The death of this popular artist was one of the news stories that hit around on the 9th of June. He was 88 at the time and passed away due to a short illness.  An accomplished artist in the field of Abstract Expressionism, his artworks upheld that physical tradition of manipulating paint over canvas. Paul Jenkins’s career began in the 1950s, and art critiques admire him for his use of “flowing, billowing veils of color that dazzle with their formal acrobatics and luminous jewel tones.” His favorite tool was an ivory knife, which he used to guide the flow of paint. He was once quoted that he used to allow the colors to roll, pool and bleed, and he sometimes kneaded and hauled on the canvas – “as if it were a sail”.

Have a look at a few of his artworks or you can even visit his website (http://www.pauljenkins.net/) to know more about him and his art.

This slideshow requires JavaScript.


Lines to paint; it’s all about art!

Art workshops are a rare treat these days. It’s always hard to take time out from this fast paced life and attend a few. But when brought to you, why miss the chance!

The Interior Design department at Manipal University conducted an amazing workshop for us, the Visual Communication students and for a few Interior Design students too, on Sunday, 29th April. It was held in one of the workshops at Manipal Dubai and was conducted by Ms. Sujata Dharap, an artist settled in India, who’s currently visiting Dubai to display her artworks in an exhibition at the Dubai Community Theatre and Arts Centre (DUCTAC).

A jolly wonderful person, she spent three hours with us talking about the very basics of art to the very intricacies and styles each individual develops along the time once they develop the passion for it.

“Artists, unlike graphic designers are not bound by any briefs; we do what our heart feels like doing, no boundaries.” – Ms. Dharap

She believes art is all about experiencing it first, and then making meaning out of it. Unless you don’t experience it, the art you make becomes redundant. For her, it all starts with abstract lines and slowly builds up to those brilliant pieces of art she has under her name.

Some of her works (http://www.sujatadharap.com/)

During the workshop, we were assigned multiple tasks; from basic random forms on our notebooks, to pastel coloring on paper, to abstract paintings using just red, blue, and yellow! Boy it was fun! Being a person who’s really fussy on dirtying hands, I ended having paint all over my fingers and nails; had to break my obsessive behavior somehow right?
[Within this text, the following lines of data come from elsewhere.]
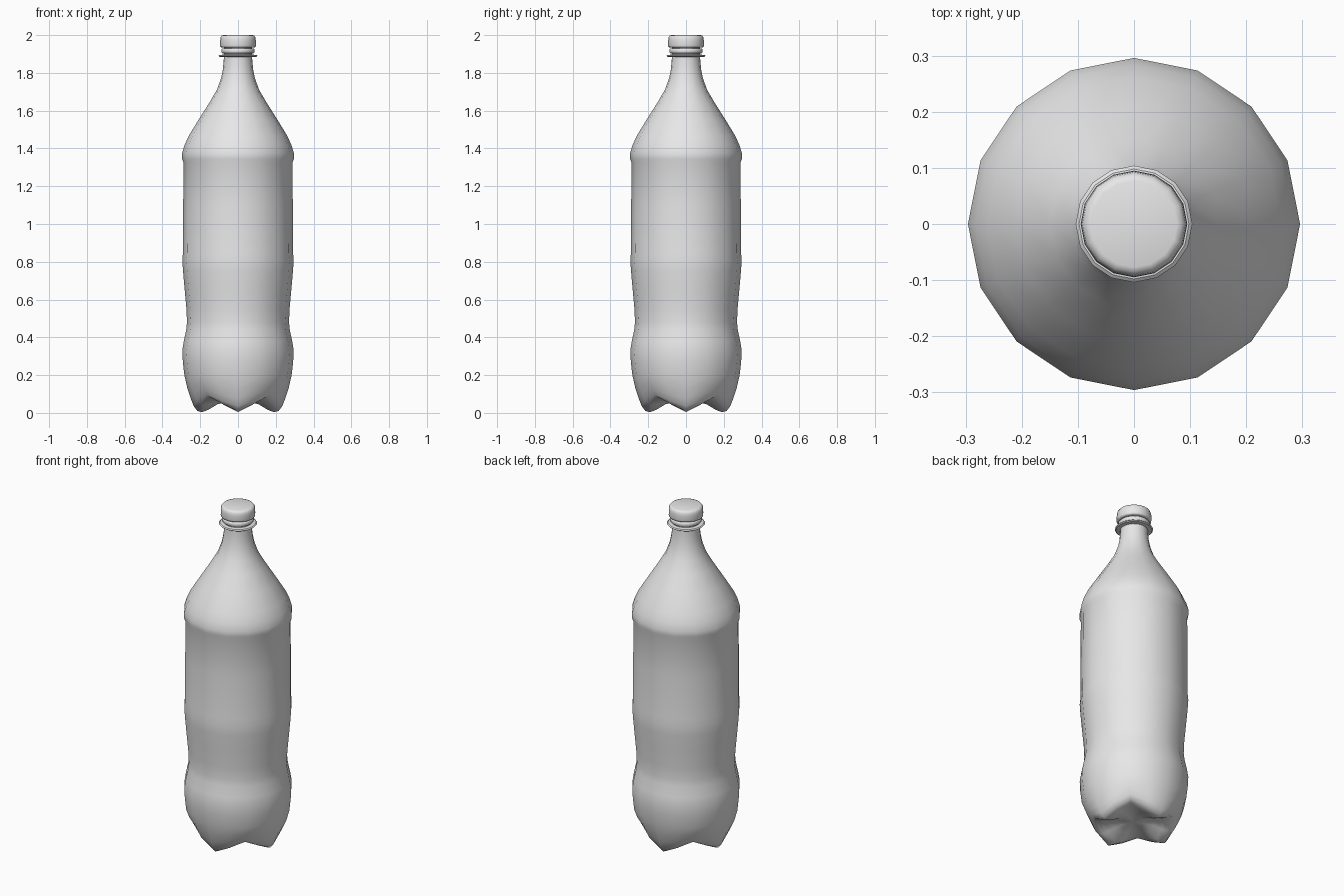
import bpy, bmesh, math

cube = bpy.data.objects.get("Cube")
if cube:
    bpy.data.objects.remove(cube)

SIDES = 16
grey = bpy.data.materials.new("light grey plastic")
grey.use_nodes = True
grey.diffuse_color = (0.8, 0.8, 0.8, 1)
grey.node_tree.nodes["Principled BSDF"].inputs["Base Color"].default_value = (0.8, 0.8, 0.8, 1)


def lathe(name, profile, bottom=None, top=None, angle=50):
    """Revolve (radius, height, valley lift) points; optional centre heights close the ends."""
    bm = bmesh.new()
    rings = []
    for r, z, lift in profile:
        ring = []
        for i in range(SIDES):
            a = math.tau * i / SIDES
            valley = (1 - math.cos(4 * a)) / 2
            ring.append(bm.verts.new((r * math.cos(a), r * math.sin(a), z + lift * valley)))
        rings.append(ring)
    for low, high in zip(rings, rings[1:]):
        for i in range(SIDES):
            j = (i + 1) % SIDES
            bm.faces.new((low[i], low[j], high[j], high[i]))
    for ring, centre in ((rings[0], bottom), (rings[-1], top)):
        if centre is not None:
            hub = bm.verts.new((0, 0, centre))
            for i in range(SIDES):
                bm.faces.new((ring[i], ring[(i + 1) % SIDES], hub))
    bmesh.ops.recalc_face_normals(bm, faces=bm.faces)
    mesh = bpy.data.meshes.new(name)
    bm.to_mesh(mesh)
    bm.free()
    obj = bpy.data.objects.new(name, mesh)
    bpy.context.collection.objects.link(obj)
    mesh.materials.append(grey)
    bpy.ops.object.select_all(action="DESELECT")
    obj.select_set(True)
    bpy.context.view_layer.objects.active = obj
    bpy.ops.object.shade_smooth_by_angle(angle=math.radians(angle))
    return obj


def plain(points):
    return [(r, z, 0) for r, z in points]


# Four-footed base: valleys between the feet are lifted
feet = [(0.06, 0.06, 0.01), (0.11, 0.045, 0.03), (0.16, 0.015, 0.06), (0.19, 0.004, 0.075),
        (0.215, 0.01, 0.075), (0.234, 0.035, 0.065), (0.25, 0.075, 0.05), (0.268, 0.13, 0.025)]
# Belly, waist, label wall, shoulder and neck
wall = plain([(0.284, 0.2), (0.292, 0.27), (0.295, 0.33), (0.287, 0.38), (0.274, 0.44),
              (0.27, 0.48), (0.273, 0.55), (0.283, 0.66), (0.291, 0.75), (0.295, 0.81),
              (0.291, 0.85), (0.29, 1.1), (0.289, 1.325), (0.296, 1.345), (0.296, 1.375),
              (0.284, 1.415), (0.262, 1.465), (0.21, 1.55), (0.15, 1.645), (0.112, 1.71),
              (0.09, 1.77), (0.08, 1.82), (0.075, 1.875), (0.075, 1.94)])
lathe("bottle_body", feet + wall, bottom=0.06, top=1.94, angle=60)

# Thin carrying flange around the neck
lathe("neck_flange", plain([(0.07, 1.883), (0.098, 1.885), (0.104, 1.89), (0.098, 1.895),
                            (0.07, 1.897)]), angle=35)

# Tamper band below the cap
lathe("tamper_band", plain([(0.07, 1.903), (0.083, 1.904), (0.087, 1.91), (0.087, 1.924),
                            (0.083, 1.929), (0.07, 1.93)]), angle=50)

# Screw cap with rounded rims
lathe("screw_cap", plain([(0.085, 1.934), (0.093, 1.937), (0.095, 1.945), (0.094, 1.975),
                          (0.092, 1.988), (0.086, 1.997), (0.077, 2.0)]),
      bottom=1.934, top=2.0, angle=60)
Random doodles!

Pastel love!

Red, blue, yellow. All our works put together!

At the end, she advised us to enjoy and ‘feel’ the art we do, than just do something that can be labelled off using theoretical learnings, thus making it boring.

Ms. Dharap and a few of us at the end of the day! (Image courtesy: Arathi)

Signing off…